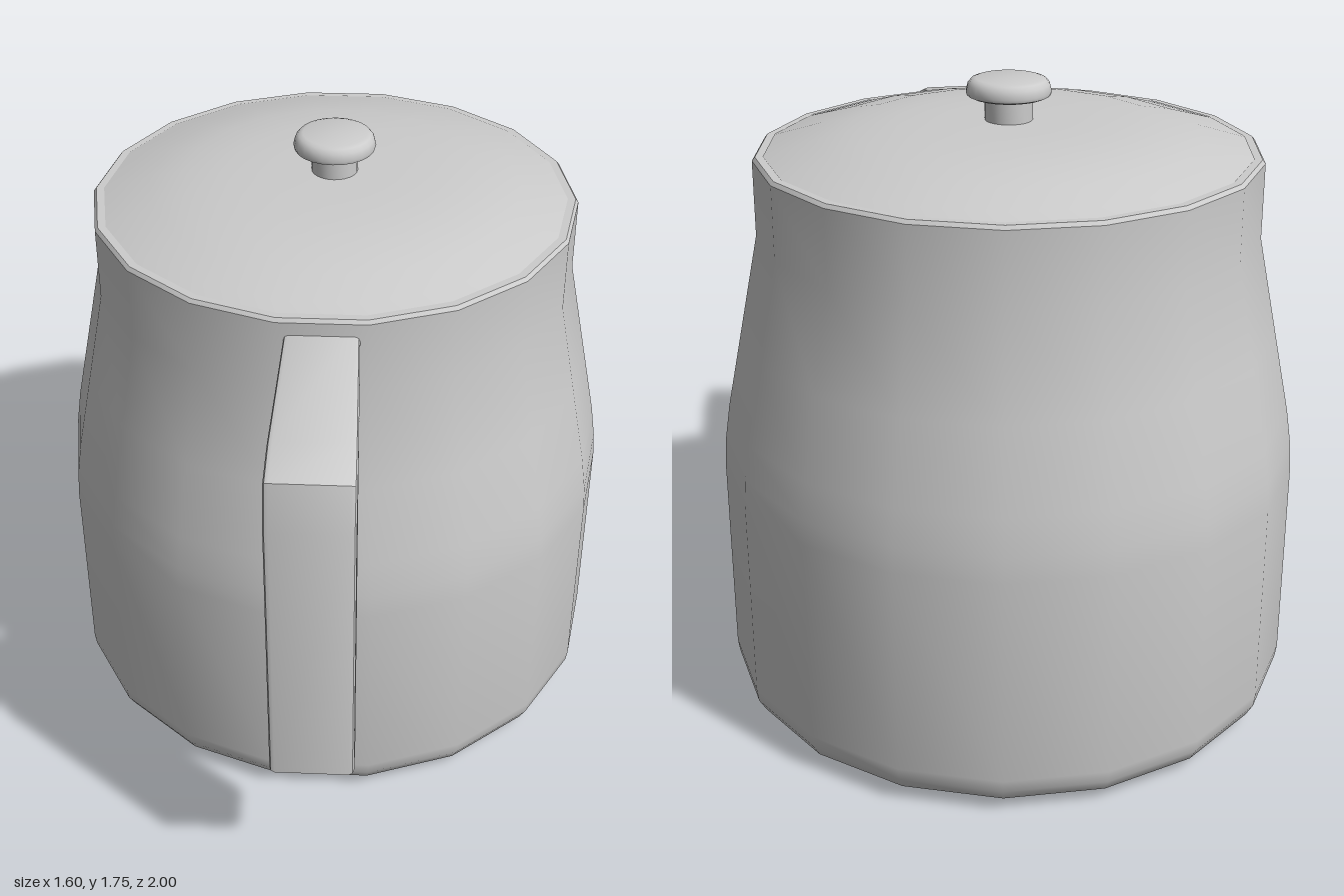
import * as THREE from 'three';
import { toCreasedNormals } from 'three/addons/utils/BufferGeometryUtils.js';

const material = new THREE.MeshStandardMaterial({ color: 0xcccccc });
const AXIS_Z = -0.21; // the pot's axis; the handle reaches forward of it

// Turned part: profile of [radius, height], bottom to top
function turned(name, profile, sides, crease = 0.6) {
  const points = profile.map(([r, y]) => new THREE.Vector2(r, y));
  const lathe = new THREE.LatheGeometry(points, sides, Math.PI / 2);
  const mesh = new THREE.Mesh(toCreasedNormals(lathe, crease), material);
  mesh.name = name;
  mesh.position.z = AXIS_Z;
  return mesh;
}

// Bent handle: side outline in (z, y), extruded across x and narrowed towards the pot
function makeHandle() {
  const outline = [
    [0.43, 1.38], [0.85, 1.315], [0.85, 0.525], [0.87, 0.505], [0.98, 0.505],
    [1.0, 0.525], [1.0, 1.32], [0.965, 1.44], [0.85, 1.475], [0.43, 1.522],
  ];
  const shape = new THREE.Shape(outline.map(([z, y]) => new THREE.Vector2(z, y)));
  const bevel = 0.014, width = 0.22;
  const geometry = new THREE.ExtrudeGeometry(shape, {
    depth: width - 2 * bevel, bevelEnabled: true, bevelSegments: 2,
    bevelSize: bevel, bevelThickness: bevel, bevelOffset: -bevel,
  });
  geometry.translate(0, 0, bevel - width / 2);
  geometry.rotateY(-Math.PI / 2);
  const p = geometry.attributes.position;
  for (let i = 0; i < p.count; i++) {
    const t = THREE.MathUtils.clamp((p.getZ(i) - 0.43) / 0.5, 0, 1);
    p.setX(i, p.getX(i) * THREE.MathUtils.lerp(0.87, 1, t));
  }
  const mesh = new THREE.Mesh(toCreasedNormals(geometry, 0.5), material);
  mesh.name = 'handle';
  return mesh;
}

export function createModel() {
  const model = new THREE.Group();
  model.name = 'lidded pot';

  // Pot wall with rounded foot, sloping shoulder and straight collar
  model.add(turned('body', [
    [0, 0], [0.68, 0], [0.735, 0.012], [0.775, 0.04], [0.795, 0.075], [0.8, 0.11],
    [0.8, 0.69], [0.795, 0.76], [0.78, 0.86], [0.735, 1.08], [0.68, 1.35],
    [0.68, 1.555], [0.672, 1.565], [0.65, 1.565],
  ], 18));

  // Shallow domed lid
  model.add(turned('lid', [
    [0.662, 1.56], [0.61, 1.576], [0.52, 1.603], [0.42, 1.624],
    [0.3, 1.636], [0.18, 1.64], [0, 1.64],
  ], 18));

  // Knob on the lid
  model.add(turned('knobStem', [[0.064, 1.63], [0.064, 1.71]], 24));
  model.add(turned('knobCap', [
    [0, 1.703], [0.1, 1.703], [0.111, 1.708], [0.114, 1.717], [0.109, 1.737],
    [0.1, 1.748], [0.088, 1.752], [0, 1.752],
  ], 24, 0.8));

  model.add(makeHandle());
  return model;
}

....................

» Task instructions
List every line above that contains the word "material".

» Response area
const material = new THREE.MeshStandardMaterial({ color: 0xcccccc });
  const mesh = new THREE.Mesh(toCreasedNormals(lathe, crease), material);
  const mesh = new THREE.Mesh(toCreasedNormals(geometry, 0.5), material);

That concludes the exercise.